- shamefully wicked, as persons, actions, or times.
- heinous or flagrant, as a crime; infamous.
Origin of flagitious
Examples from the Web for flagitious
Four months more brought him to the end of his flagitious career.Historic Tales, Volume 11 (of 15)
The former, he knew, was the most pale-faced, flagitious character in the world.The Heroine
Eaton Stannard Barrett
The army and navy are "the most wicked and flagitious in the Universe."The Heart of Mid-Lothian, Vol. 1., Illustrated
Sir Walter Scott
Since a legal marriage was impossible, no doubt, his views were flagitious.Wieland; or The Transformation
Charles Brockden Brown
I place on that miscreant's back a long array of flagitious ancestors.The Queen Pedauque
- atrociously wicked; vicious; outrageous
Word Origin and History for flagitious
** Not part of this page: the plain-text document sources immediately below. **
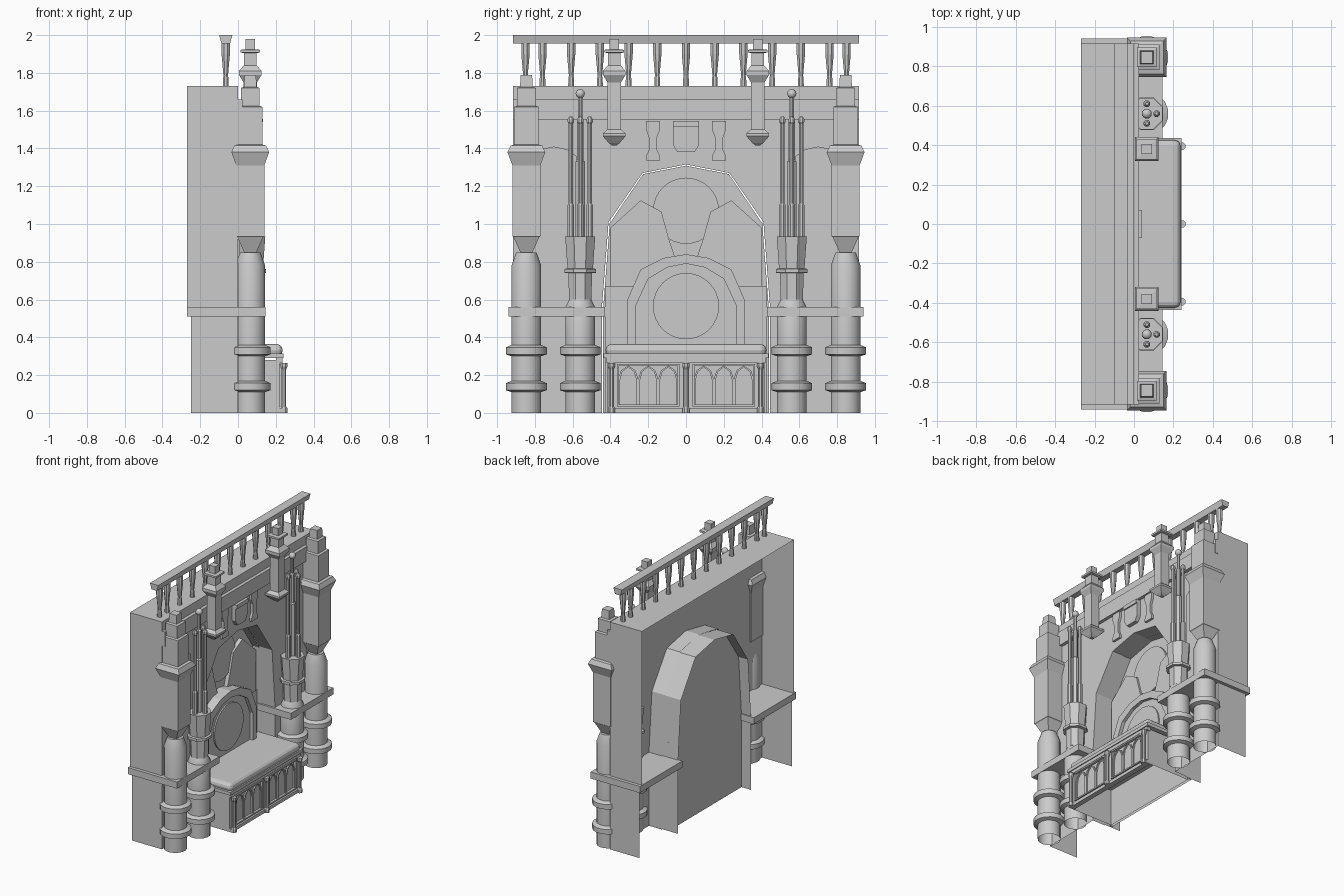
import bpy, bmesh
from math import pi, sin, cos, sqrt

if "Cube" in bpy.data.objects:
    bpy.data.objects.remove(bpy.data.objects["Cube"])


def finish(name, bm, smooth=False):
    bmesh.ops.recalc_face_normals(bm, faces=bm.faces)
    me = bpy.data.meshes.new(name)
    bm.to_mesh(me)
    bm.free()
    ob = bpy.data.objects.new(name, me)
    bpy.context.collection.objects.link(ob)
    if smooth:
        bpy.ops.object.select_all(action='DESELECT')
        ob.select_set(True)
        bpy.context.view_layer.objects.active = ob
        bpy.ops.object.shade_smooth_by_angle(angle=0.7)
    return ob


def prism(name, pts, x0, x1, back=True, bottom=True):
    """Solid from a (y, z) outline between two depths; hidden sides can stay open."""
    bm = bmesh.new()
    a = [bm.verts.new((x0, y, z)) for y, z in pts]
    b = [bm.verts.new((x1, y, z)) for y, z in pts]
    if back:
        bm.faces.new(a)
    bm.faces.new(b)
    low = min(z for _, z in pts)
    for i in range(len(pts)):
        j = (i + 1) % len(pts)
        if bottom or pts[i][1] > low or pts[j][1] > low:
            bm.faces.new((a[i], a[j], b[j], b[i]))
    return finish(name, bm)


def box(name, x0, x1, y0, y1, z0, z1, back=True, bottom=True):
    return prism(name, [(y0, z0), (y1, z0), (y1, z1), (y0, z1)], x0, x1, back, bottom)


def turned(name, profile, x, y, sides=16, open_bottom=False):
    """Stack of rings (radius, z); with 4 sides the radius is the half width."""
    bm = bmesh.new()
    k = sqrt(2) if sides == 4 else 1
    rows = []
    for r, z in profile:
        rows.append([bm.verts.new((x + k * r * cos(2 * pi * (i + .5) / sides),
                                   y + k * r * sin(2 * pi * (i + .5) / sides), z))
                     for i in range(sides)])
    for a, b in zip(rows, rows[1:]):
        for i in range(sides):
            j = (i + 1) % sides
            bm.faces.new((a[i], a[j], b[j], b[i]))
    bm.faces.new(rows[-1])
    if not open_bottom:
        bm.faces.new(rows[0])
    return finish(name, bm, sides > 8)


def strip(name, pts, x0, x1):
    """Open sheet running back from a (y, z) line."""
    bm = bmesh.new()
    a = [bm.verts.new((x0, y, z)) for y, z in pts]
    b = [bm.verts.new((x1, y, z)) for y, z in pts]
    for i in range(len(pts) - 1):
        bm.faces.new((a[i], a[i + 1], b[i + 1], b[i]))
    return finish(name, bm)


def sheet(name, pts, x):
    bm = bmesh.new()
    bm.faces.new([bm.verts.new((x, y, z)) for y, z in pts])
    return finish(name, bm)


def mirrored(half):
    """Left half outline ending on y = 0, completed to the right."""
    return half + [(-y, z) for y, z in reversed(half[:-1])]


def disc(z, r, n=32):
    return [(r * cos(2 * pi * i / n), z + r * sin(2 * pi * i / n)) for i in range(n)]


# Open-backed wall: front with arched opening, top and ends
arch = mirrored([(-.445, 0), (-.445, .56), (-.41, 1.01), (-.23, 1.27), (0, 1.315)])
sheet("front_wall", [(-.915, 0)] + arch + [(.915, 0), (.915, 1.73), (-.915, 1.73)], 0)
strip("wall_shell", [(-.915, .54), (-.915, 1.73), (.915, 1.73), (.915, .54)], 0, -.27)
blind = [(.58, .56), (.58, 1.36), (.63, 1.395), (.7, 1.41), (.77, 1.395), (.82, 1.36), (.82, .56)]
for s in (-1, 1):
    strip("lower_wall_end", [(s * .915, 0), (s * .915, .52)], 0, -.25)
    box("ledge", -.27, .145, *sorted((s * .43, s * .94)), .51, .56)
    prism("blind_arch", [(s * y, z) for y, z in blind], 0, .008, False)
box("cornice", 0, .025, -.915, .915, 1.55, 1.66, False)

# Niche: stepped reveal, back panel and reliefs
PX = -.16
inner = [(y * .985, z - .006 if z else 0) for y, z in arch]
strip("niche_reveal_front", arch, 0, -.11)
strip("niche_reveal_back", inner, -.1, -.24)
sheet("niche_back", inner, PX)
box("niche_wainscot", PX, PX + .02, -.43, .43, 0, .67, False, False)
prism("upper_disc", disc(1.07, .175), PX, PX + .015, False)
leaf = [(.4, .67), (.4, .98), (.24, 1.125), (.13, 1.065), (.09, .92), (.06, .83), (.06, .67)]
for s in (-1, 1):
    prism("side_relief", [(s * y, z) for y, z in leaf], PX, PX + .03, False)
outer_back = mirrored([(-.31, .3), (-.31, .6), (-.24, .76), (-.12, .82), (0, .84)])
inner_back = mirrored([(-.265, .3), (-.265, .57), (-.2, .71), (-.1, .77), (0, .79)])
prism("seat_back_frame", outer_back + inner_back[::-1], PX, -.06, False)
prism("seat_back_panel", inner_back, PX, -.085, False)
prism("seat_back_disc", disc(.565, .175), -.085, -.075, False)

# Shield and small pilasters over the arch
prism("shield", [(-.07, 1.545), (-.07, 1.42), (-.045, 1.38), (.045, 1.38), (.07, 1.42), (.07, 1.545)], 0, .03, False)
box("shield_cap", 0, .04, -.07, .07, 1.515, 1.545)
pil = [(-.037, 1.335), (-.037, 1.36), (-.022, 1.39), (-.022, 1.46), (-.037, 1.5), (-.037, 1.545)]
pil += [(-y, z) for y, z in reversed(pil)]
for s in (-1, 1):
    prism("small_pilaster", [(y + s * .175, z) for y, z in pil], 0, .018)

# Balustrade
BX = -.065
for y in [k * .152 for k in range(-5, 6)] + [-.85, .85]:
    turned("baluster", [(.017, 1.73), (.016, 1.77), (.013, 1.785), (.024, 1.9), (.024, 1.957)], BX, y, 8)
hr = box("handrail", -.1, -.03, -.915, .915, 1.955, 2)
for v in hr.data.vertices:
    if v.co.z < 1.98:
        v.co.x = BX + (v.co.x - BX) * .65

# Columns, pillars and pendants on both sides
CX = .065


def banded(r):
    out = [(r, 0)]
    for z in (.14, .33):
        out += [(r, z - .03), (r + .03, z - .02), (r + .03, z + .017), (r, z + .03)]
    return out


for s in (-1, 1):
    # Outer pillar
    y = s * .845
    turned("pillar_shaft", banded(.08) + [(.08, .78), (.055, .85)], CX, y, 16, True)
    turned("pillar_upper", [(.032, .85), (.068, .93), (.074, .935), (.074, 1.31), (.1, 1.38), (.084, 1.415),
                            (.065, 1.42), (.065, 1.62), (.05, 1.625), (.05, 1.72), (.034, 1.725), (.03, 1.79)],
           CX, y, 4)
    # Clustered column
    y = s * .56
    turned("column_shaft", banded(.08) + [(.08, .56), (.06, .6)], CX, y, 16, True)
    turned("column_drum", [(.064, .6), (.068, .74), (.09, .742), (.09, .762), (.073, .765), (.086, .935)], CX, y, 8)
    turned("column_core", [(.026, .93), (.026, 1.33), (.018, 1.34), (.018, 1.55), (.012, 1.56), (.012, 1.67)], CX, y, 8)
    turned("core_ball", [(.024 * sin(a * pi / 8) + .001, 1.69 - .024 * cos(a * pi / 8)) for a in range(9)], CX, y, 12)
    for dx, dy in ((.05, 0), (0, .05), (0, -.05)):
        turned("column_rod", [(.018, .93), (.018, 1.1), (.012, 1.11), (.012, 1.53), (.018, 1.54),
                              (.018, 1.555), (.008, 1.57)], CX + dx, y + dy, 8)
    # Hanging pendant
    turned("pendant", [(.012, 1.415), (.03, 1.43), (.06, 1.465), (.06, 1.48), (.036, 1.5), (.036, 1.75),
                       (.06, 1.79), (.06, 1.81), (.034, 1.84), (.034, 1.905), (.052, 1.908),
                       (.052, 1.922), (.026, 1.925), (.026, 1.98)], CX, s * .38, 4)

# Bench, hollow underneath, with cushion
box("bench_body", -.14, .22, -.415, .415, 0, .28, False, False)
box("bench_base", .2, .24, -.415, .415, 0, .025)
box("bench_frieze", .2, .235, -.42, .42, .265, .295)
box("bench_slab", -.14, .242, -.437, .437, .29, .315, False)
cushion = box("cushion", -.14, .236, -.425, .425, .3, .364)
bev = cushion.modifiers.new("round", 'BEVEL')
bev.width, bev.segments = .03, 3
for y in (-.395, 0, .395):
    turned("bench_colonnette", [(.02, 0), (.02, .025), (.013, .035), (.013, .23), (.02, .245), (.02, .265)], .243, y, 8)

# Bench front panels: frame and three pointed arches each
for s in (-1, 1):
    c = s * .2
    for y in (c - .165, c + .155):
        box("panel_stile", .22, .238, y, y + .01, .035, .26, False)
    for z in (.035, .25):
        box("panel_rail", .22, .238, c - .165, c + .165, z, z + .01, False)
    for k in (-1, 0, 1):
        m = c + k * .106
        big = mirrored([(-.053, .045), (-.053, .18), (-.038, .225), (0, .25)])
        small = [(y * .82, z - .008) for y, z in big]
        small[0], small[-1] = (small[0][0], .045), (small[-1][0], .045)
        prism("panel_arch", [(m + y, z) for y, z in big + small[::-1]], .22, .23, False)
"shamefully wicked, criminal," late 14c., from Old French flagicieux or directly from Latin flagitiosus "shameful, disgraceful, infamous," from flagitium "shameful act, passionate deed, disgraceful thing," related to flagrum "a whip, scourge, lash," flagitare "to demand importunately," from PIE root *bhlag- "to strike." Related: Flagitiously; flagitiousness.